═════ Data extract
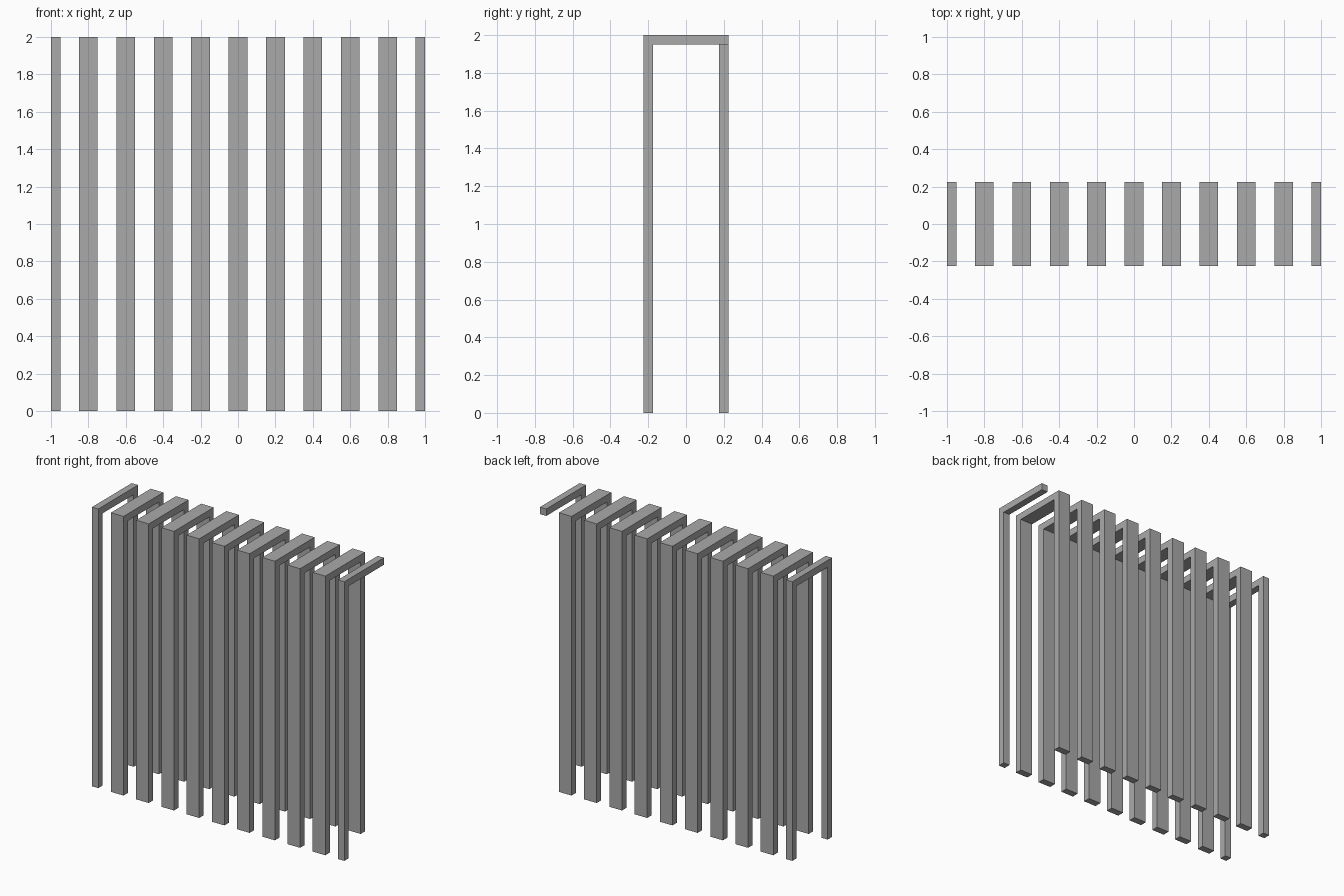
import bpy
import bmesh

# Remove the default cube
cube = bpy.data.objects.get("Cube")
if cube:
    bpy.data.objects.remove(cube, do_unlink=True)

HEIGHT = 2.0
HALF_DEPTH = 0.225
THICK = 0.05

# Single flat grey
grey = bpy.data.materials.new("plain_grey")
grey.use_nodes = True
colour = (0.4, 0.4, 0.4, 1.0)
grey.diffuse_color = colour
grey.node_tree.nodes["Principled BSDF"].inputs["Base Color"].default_value = colour


def make_arch(name, x_min, x_max, back_post=True):
    """Extrude a side profile (y, z) of an arch along x."""
    d, under = HALF_DEPTH, HEIGHT - THICK
    profile = [(-d, 0), (-d + THICK, 0), (-d + THICK, under)]
    if back_post:
        profile += [(d - THICK, under), (d - THICK, 0), (d, 0)]
    else:
        profile += [(d, under)]
    profile += [(d, HEIGHT), (-d, HEIGHT)]

    bm = bmesh.new()
    face = bm.faces.new([bm.verts.new((x_min, y, z)) for y, z in profile])
    result = bmesh.ops.extrude_face_region(bm, geom=[face], use_keep_orig=True)
    moved = [v for v in result["geom"] if isinstance(v, bmesh.types.BMVert)]
    bmesh.ops.translate(bm, verts=moved, vec=(x_max - x_min, 0, 0))
    bmesh.ops.recalc_face_normals(bm, faces=bm.faces)
    mesh = bpy.data.meshes.new(name)
    bm.to_mesh(mesh)
    bm.free()
    mesh.materials.append(grey)
    bpy.context.collection.objects.link(bpy.data.objects.new(name, mesh))


# Row of nine full-width arches
for i in range(9):
    x = -0.8 + 0.2 * i
    make_arch(f"arch_{i + 1}", x - THICK, x + THICK)

# Half-width arches at the ends; the +x one has no back post
make_arch("right_end_arch", -1.0, -1.0 + THICK)
make_arch("left_end_arch", 1.0 - THICK, 1.0, back_post=False)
══════════
**Goal of the exercise**
When a line of the material holds the string "width", copy that line.

**Written solution**
# Row of nine full-width arches
# Half-width arches at the ends; the +x one has no back post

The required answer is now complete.